It is exactly 10 years since the Croatian army launched a massive campaign against Serbs in the Krajina region.
In the Serbian capital Belgrade, survivors, many of whom are still effectively refugees, have been marking the anniversary through a protest march to the Croatian embassy. “Operation Storm” was the culmination of several years of conflict between Serbs and Croats over Krajina, despite international efforts to broker a peace. The campaign resulted in some 200,000 people streaming across the border into neighbouring states, in the largest population movement in the Balkans crisis. The Krajina region was all but laid to waste. Most of those who fled took little with them; what they left behind was soon looted, often by the Croatian army.
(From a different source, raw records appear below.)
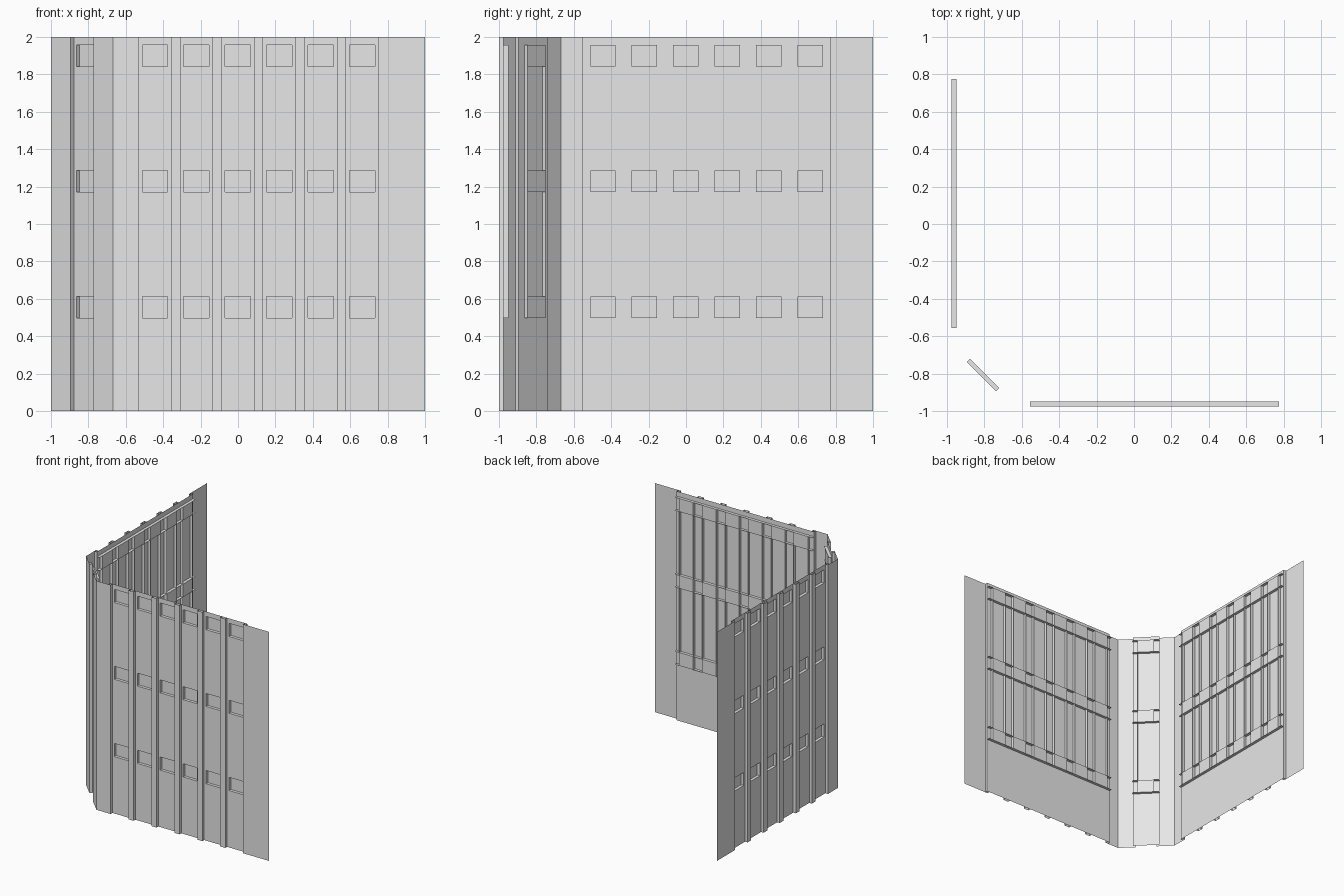
import bpy, bmesh
from mathutils import Matrix, Vector

cube = bpy.data.objects.get("Cube")
if cube:
    bpy.data.objects.remove(cube, do_unlink=True)

grey = bpy.data.materials.new("plain grey")
grey.use_nodes = True
GREY = (0.8, 0.8, 0.8, 1)
grey.diffuse_color = GREY
grey.node_tree.nodes["Principled BSDF"].inputs["Base Color"].default_value = GREY

HEIGHT = 2.0
STEP = 0.025                                  # depth of each relief layer
PANEL, PITCH, WINDOW = 0.172, 0.2215, 0.136   # widths along the wall
ROWS = [(0.497, 0.612), (1.172, 1.285), (1.842, 1.957)]
LOW, HIGH = ROWS[0][0], ROWS[-1][1]


def finish(bm, name, place):
    bmesh.ops.remove_doubles(bm, verts=bm.verts, dist=0.0001)
    bm.transform(place)
    if place.determinant() < 0:
        bmesh.ops.reverse_faces(bm, faces=bm.faces)
    mesh = bpy.data.meshes.new(name)
    bm.to_mesh(mesh)
    bm.free()
    mesh.materials.append(grey)
    bpy.context.collection.objects.link(bpy.data.objects.new(name, mesh))


def quad(bm, *points):
    bm.faces.new([bm.verts.new(p) for p in points])


def upright(bm, a, b, z0=0.0, z1=HEIGHT):
    """Vertical strip between two (along, depth) points."""
    quad(bm, (*a, z0), (*b, z0), (*b, z1), (*a, z1))


def wall(name, start, end, centres, place):
    half, hole = PANEL / 2, WINDOW / 2
    left, right = centres[0] - half, centres[-1] + half

    # Outer sheet: end strips, ribs and their returns
    bm = bmesh.new()
    upright(bm, (start, 0), (left, 0))
    upright(bm, (right, 0), (end, 0))
    for a, b in zip(centres, centres[1:]):
        upright(bm, (a + half, 0), (b - half, 0))
    for c in centres:
        upright(bm, (c - half, 0), (c - half, STEP))
        upright(bm, (c + half, STEP), (c + half, 0))
    finish(bm, name + "_outer_sheet", place)

    # Recessed panels with three window openings each
    bm = bmesh.new()
    levels = [0] + [z for row in ROWS for z in row] + [HIGH, HEIGHT]
    for c in centres:
        upright(bm, (c - half, STEP), (c - hole, STEP))
        upright(bm, (c + hole, STEP), (c + half, STEP))
        z = 0.0
        for z0, z1 in ROWS + [(HEIGHT, HEIGHT)]:
            upright(bm, (c - hole, STEP), (c + hole, STEP), z, z0)
            z = z1
    finish(bm, name + "_panels", place)

    # Flat inner skin closing the ribs, stepped at both ends
    bm = bmesh.new()
    for edge, out in ((left, left - STEP), (right, right + STEP)):
        upright(bm, (edge, STEP), (out, STEP))
        upright(bm, (out, STEP), (out, 0))
    for a, b in zip(centres, centres[1:]):
        upright(bm, (b - half, STEP), (a + half, STEP))
    finish(bm, name + "_inner_skin", place)

    # Window backs
    bm = bmesh.new()
    for c in centres:
        for z0, z1 in ROWS:
            upright(bm, (c - hole, 2 * STEP), (c + hole, 2 * STEP), z0, z1)
    finish(bm, name + "_window_backs", place)

    # Thin upright and level fins that frame the windows on the inside
    bm = bmesh.new()
    for c in centres:
        for u in (c - hole, c + hole):
            upright(bm, (u, STEP), (u, 2 * STEP), LOW, HIGH)
    u0, u1 = left - STEP, right + STEP
    for row in ROWS:
        for z in row:
            quad(bm, (u0, STEP, z), (u1, STEP, z), (u1, 2 * STEP, z), (u0, 2 * STEP, z))
    finish(bm, name + "_fins", place)


def frame(along, inward, origin):
    m = Matrix((along, inward, (0, 0, 1))).transposed().to_4x4()
    return Matrix.Translation(Vector(origin)) @ m


CORNER = -0.667
long_centres = [0.11 + PITCH * (i - 2.5) for i in range(6)]
d = 0.5 ** 0.5
mid = (CORNER - 1) / 2
reach = (1 + CORNER) * d

wall("front_wall", CORNER, 1, long_centres, frame((1, 0, 0), (0, 1, 0), (0, -1, 0)))
wall("side_wall", CORNER, 1, long_centres, frame((0, 1, 0), (1, 0, 0), (-1, 0, 0)))
wall("corner_wall", -reach, reach, [0], frame((d, -d, 0), (d, d, 0), (mid, mid, 0)))
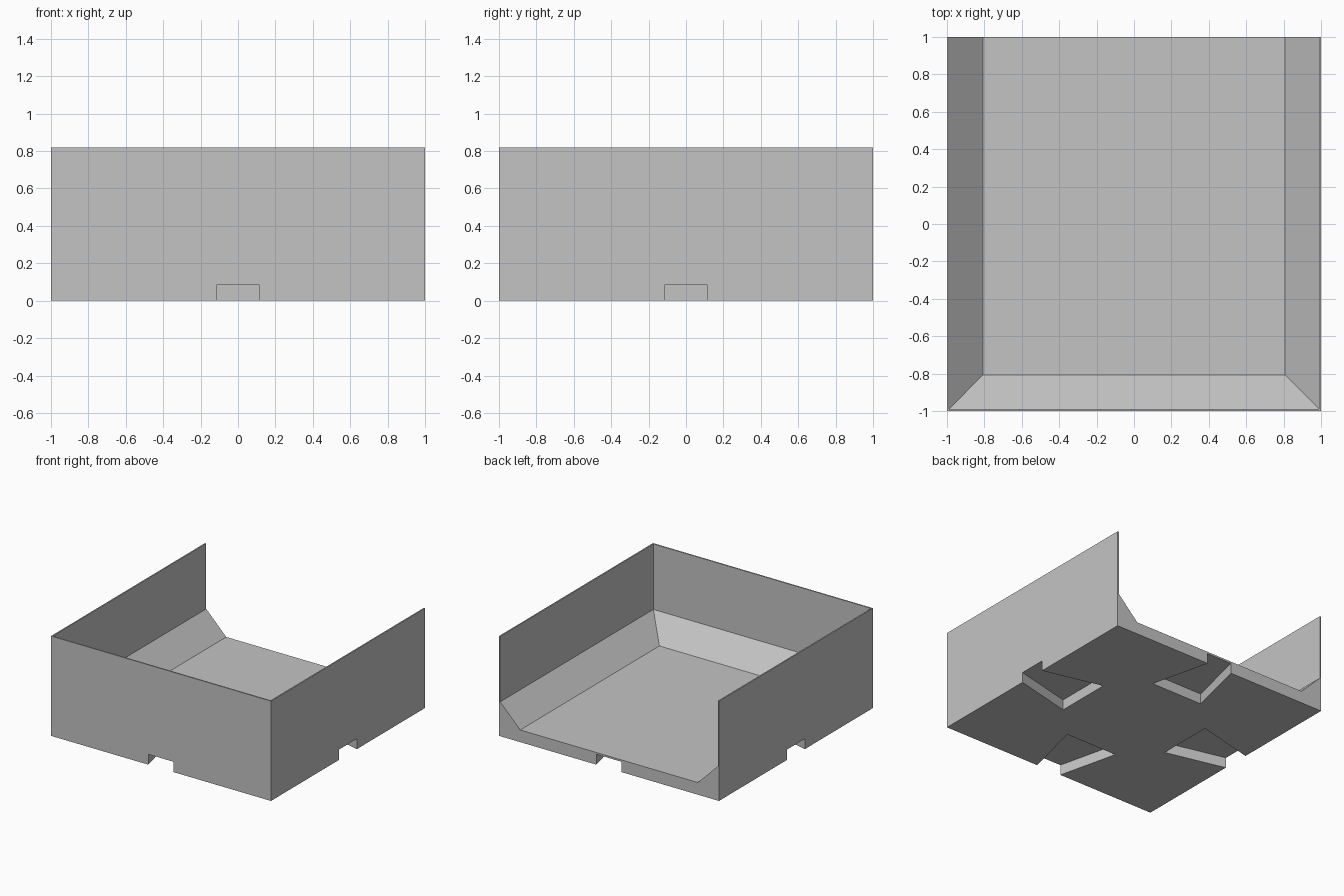
import bpy
import bmesh
from math import pi
from mathutils import Matrix

default = bpy.data.objects.get("Cube")
if default:
    bpy.data.objects.remove(default, do_unlink=True)

HEIGHT = 0.82
FLOOR = 0.1        # floor top
SLOPE_TOP = 0.282  # where the sloped skirting meets the walls
INNER = 0.989      # inner face of the thin walls
FLOOR_HALF = 0.807
SLOT_HEIGHT = 0.085

grey = bpy.data.materials.new("plain grey")
grey.use_nodes = True
grey.diffuse_color = (0.55, 0.55, 0.55, 1)
grey.node_tree.nodes["Principled BSDF"].inputs["Base Color"].default_value = grey.diffuse_color


def loft(name, rings):
    """Closed solid through a stack of (z, outline) rings."""
    bm = bmesh.new()
    loops = [[bm.verts.new((x, y, z)) for x, y in outline] for z, outline in rings]
    bm.faces.new(loops[0])
    bm.faces.new(loops[-1])
    for low, high in zip(loops, loops[1:]):
        for i in range(len(low)):
            j = (i + 1) % len(low)
            bm.faces.new((low[i], low[j], high[j], high[i]))
    bmesh.ops.recalc_face_normals(bm, faces=bm.faces)
    mesh = bpy.data.meshes.new(name)
    bm.to_mesh(mesh)
    bm.free()
    mesh.materials.append(grey)
    obj = bpy.data.objects.new(name, mesh)
    bpy.context.scene.collection.objects.link(obj)
    return obj


def rect(half, back):
    return [(-half, -half), (half, -half), (half, back), (-half, back)]


def cut(target, cutter):
    cutter.hide_render = True
    mod = target.modifiers.new("cut", 'BOOLEAN')
    mod.operation = 'DIFFERENCE'
    mod.solver = 'EXACT'
    mod.object = cutter
    bpy.context.view_layer.objects.active = target
    bpy.ops.object.modifier_apply(modifier=mod.name)
    bpy.data.objects.remove(cutter, do_unlink=True)


# Outer block
tray = loft("open_tray", [(0, rect(1, 1)), (HEIGHT, rect(1, 1))])

# Cavity with sloped skirting, open at the back
cut(tray, loft("cavity_cutter", [
    (FLOOR, rect(FLOOR_HALF, 1.1)),
    (SLOPE_TOP, rect(INNER, 1.1)),
    (1, rect(INNER, 1.1)),
]))

# Dovetail slots under the floor, one from the middle of each side
dovetail = [(0.5, -0.235), (1.1, -0.091), (1.1, 0.091), (0.5, 0.235)]
for turn in range(4):
    slot = loft("slot_cutter", [(-0.1, dovetail), (SLOT_HEIGHT, dovetail)])
    slot.data.transform(Matrix.Rotation(turn * pi / 2, 4, 'Z'))
    cut(tray, slot)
The refugee population in Serbia-Montenegro now numbers some half a million. One man explains: “When we came [to Serbia] we had nothing, eight of us used to sleep on a concrete floor. Later on the neighbours came to help. Everyone gave us something. Quite frankly, when we arrived here, we did not have enough to eat. Without help we would have starved.” Another refugee says there is no going back. She adds: “I’d like something of my own, a house, a job for my husband. Not to be dependent on others to bring me clothing and food.” “Operation Storm” was over in just three days. It has been described as the biggest single act of ethnic cleansing in the Yugoslav civil war. Some 2,600 Krajina Serbs have still not been accounted for.